WORK TASK
Pull every line with "back" from the data.

RECORDS FOR THIS TASK
----------

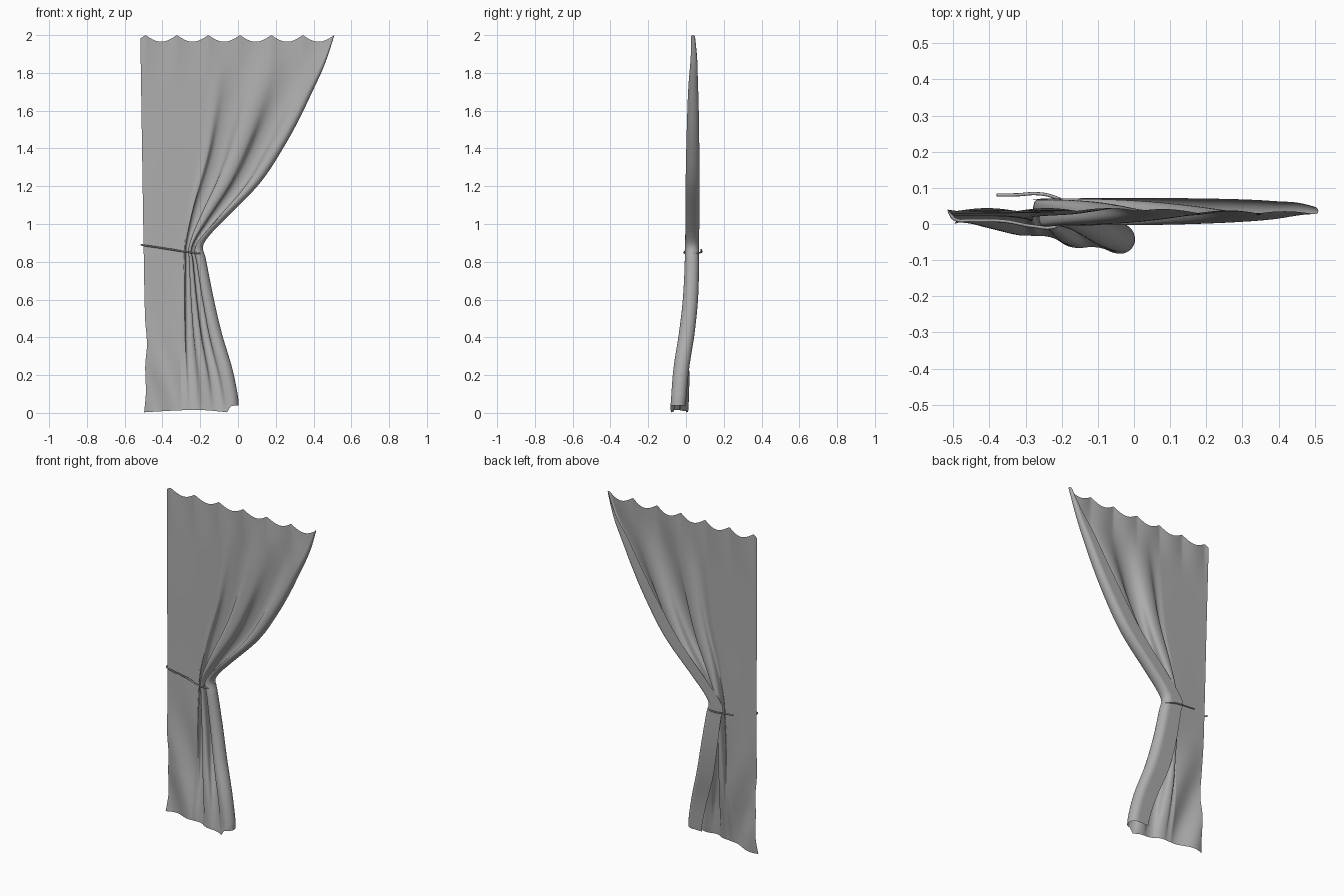
import bpy, bmesh
from math import sin, cos, pi

if "Cube" in bpy.data.objects:
    bpy.data.objects.remove(bpy.data.objects["Cube"])


def curve(keys):
    """Smooth (Catmull-Rom) function of height through (z, value) keys."""
    def f(z):
        i = 0
        while i < len(keys) - 2 and z > keys[i + 1][0]:
            i += 1
        z0, a = keys[i]
        z1, b = keys[i + 1]

        def slope(k):
            lo, hi = keys[max(k - 1, 0)], keys[min(k + 1, len(keys) - 1)]
            return (hi[1] - lo[1]) / (hi[0] - lo[0])
        t = (z - z0) / (z1 - z0)
        h = z1 - z0
        m0, m1 = slope(i) * h, slope(i + 1) * h
        return (a + m0 * t + (3 * (b - a) - 2 * m0 - m1) * t * t
                + (2 * (a - b) + m0 + m1) * t ** 3)
    return f


def smooth(t):
    t = min(max(t, 0), 1)
    return t * t * (3 - 2 * t)


# Profiles by height: outer edges, pleat start, depth, fold radius, return
left = curve([(0, -.497), (.1, -.488), (.25, -.491), (.36, -.482), (.5, -.492),
              (.9, -.50), (1.4, -.508), (2, -.517)])
right = curve([(0, .003), (.05, 0), (.2, -.03), (.4, -.088), (.6, -.133), (.8, -.172),
               (.86, -.186), (.92, -.15), (1, -.075), (1.2, .115), (1.4, .245),
               (1.6, .35), (1.8, .435), (2, .51)])
pleat = curve([(0, -.30), (.4, -.30), (.85, -.285), (1.1, -.26), (1.4, -.2), (2, -.15)])
flat_y = curve([(0, 0), (.4, .01), (.85, .022), (1.4, .03), (2, .04)])
fold_y = curve([(0, -.042), (.2, -.025), (.4, .005), (.6, .025), (.85, .032),
                (1.4, .036), (2, .04)])
radius = curve([(0, .04), (.3, .042), (.6, .04), (.86, .037), (1.2, .037), (1.6, .03),
                (1.85, .02), (2, .01)])
back = curve([(0, .07), (.4, .09), (.86, .08), (1.2, .09), (1.6, .06), (2, .003)])
tight = curve([(0, .1), (.3, .4), (.86, .75), (1.2, .5), (1.6, .1), (2, 0)])
depth = curve([(0, .15), (.3, .5), (.6, .8), (.86, 1), (1.2, .9), (1.6, .6), (2, .1)])


def cloth(u, z):
    L, R, P, r = left(z), right(z), pleat(z), radius(z)
    fy, cy, d = flat_y(z), fold_y(z), depth(z)
    low = smooth((.9 - z) / .9)
    if u < .25:                                   # flat hanging part
        t = u / .25
        x = L + (P - L) * t
        y = fy + .015 * low * sin(5 * t + 9 * z) + (cy - fy) * .4 * smooth(t)
    elif u < .85:                                 # gathered pleats
        t = (u - .25) / .6
        k = (R - r - P) / (4 * pi)
        ph = 4 * pi * t
        e = smooth(t * 5)
        x = P + k * ph + k * tight(z) * sin(2 * ph) * e
        y0 = fy + .015 * low * sin(5 + 9 * z) + (cy - fy) * .4
        y = y0 + (cy - y0) * smooth(t * 2) - r * e * (d * cos(ph) + (1 - d) * smooth(t))
    else:                                         # outer edge rolled back
        t = (u - .85) / .15
        a = min(t / .6, 1) * pi
        x = R - r + r * sin(a) - back(z) * max(t - .6, 0) / .4
        y = cy - r * cos(a)
    return x, y


# Shared grey cloth colour
grey = bpy.data.materials.new("grey_cloth")
grey.diffuse_color = (.42, .42, .42, 1)
grey.use_nodes = True
grey.node_tree.nodes["Principled BSDF"].inputs["Base Color"].default_value = grey.diffuse_color

# Curtain sheet
NU, NV = 180, 110
bm = bmesh.new()
rows = []
for j in range(NV + 1):
    v = j / NV
    row = []
    for i in range(NU + 1):
        u = i / NU
        x, y = cloth(u, 2 * v)
        bottom = .003 + .013 * sin(pi * min(u / .8, 1)) + .035 * smooth((u - .8) / .06)
        wave = abs(sin(pi * 6 * (x + .49) / 1.0))
        top = 2 - .035 * wave * smooth((v - .8) / .2)
        y += .008 * (wave - .5) * smooth((v - .85) / .15)
        row.append(bm.verts.new((x, y, bottom + v * (top - bottom))))
    rows.append(row)
for a, b in zip(rows, rows[1:]):
    for i in range(NU):
        bm.faces.new((a[i], a[i + 1], b[i + 1], b[i]))
me = bpy.data.meshes.new("curtain")
bm.to_mesh(me)
bm.free()
me.shade_smooth()
me.materials.append(grey)
bpy.context.collection.objects.link(bpy.data.objects.new("curtain", me))

# Tie-back cord around the gathers
pts = [(-.512, .036, .89), (-.497, .014, .887), (-.45, .01, .88), (-.36, .008, .866),
       (-.28, -.006, .853), (-.22, -.008, .846), (-.195, .008, .844), (-.184, .032, .845),
       (-.195, .06, .846), (-.225, .076, .849), (-.27, .084, .853), (-.32, .081, .858),
       (-.38, .08, .864)]
cu = bpy.data.curves.new("tie_cord", 'CURVE')
cu.dimensions = '3D'
cu.bevel_depth = .0045
cu.bevel_resolution = 2
cu.use_fill_caps = True
cu.resolution_u = 6
sp = cu.splines.new('BEZIER')
sp.bezier_points.add(len(pts) - 1)
for p, co in zip(sp.bezier_points, pts):
    p.co = co
    p.handle_left_type = p.handle_right_type = 'AUTO'
cu.materials.append(grey)
bpy.context.collection.objects.link(bpy.data.objects.new("tie_cord", cu))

----------

ANSWER AREA
back = curve([(0, .07), (.4, .09), (.86, .08), (1.2, .09), (1.6, .06), (2, .003)])
    else:                                         # outer edge rolled back
        x = R - r + r * sin(a) - back(z) * max(t - .6, 0) / .4
# Tie-back cord around the gathers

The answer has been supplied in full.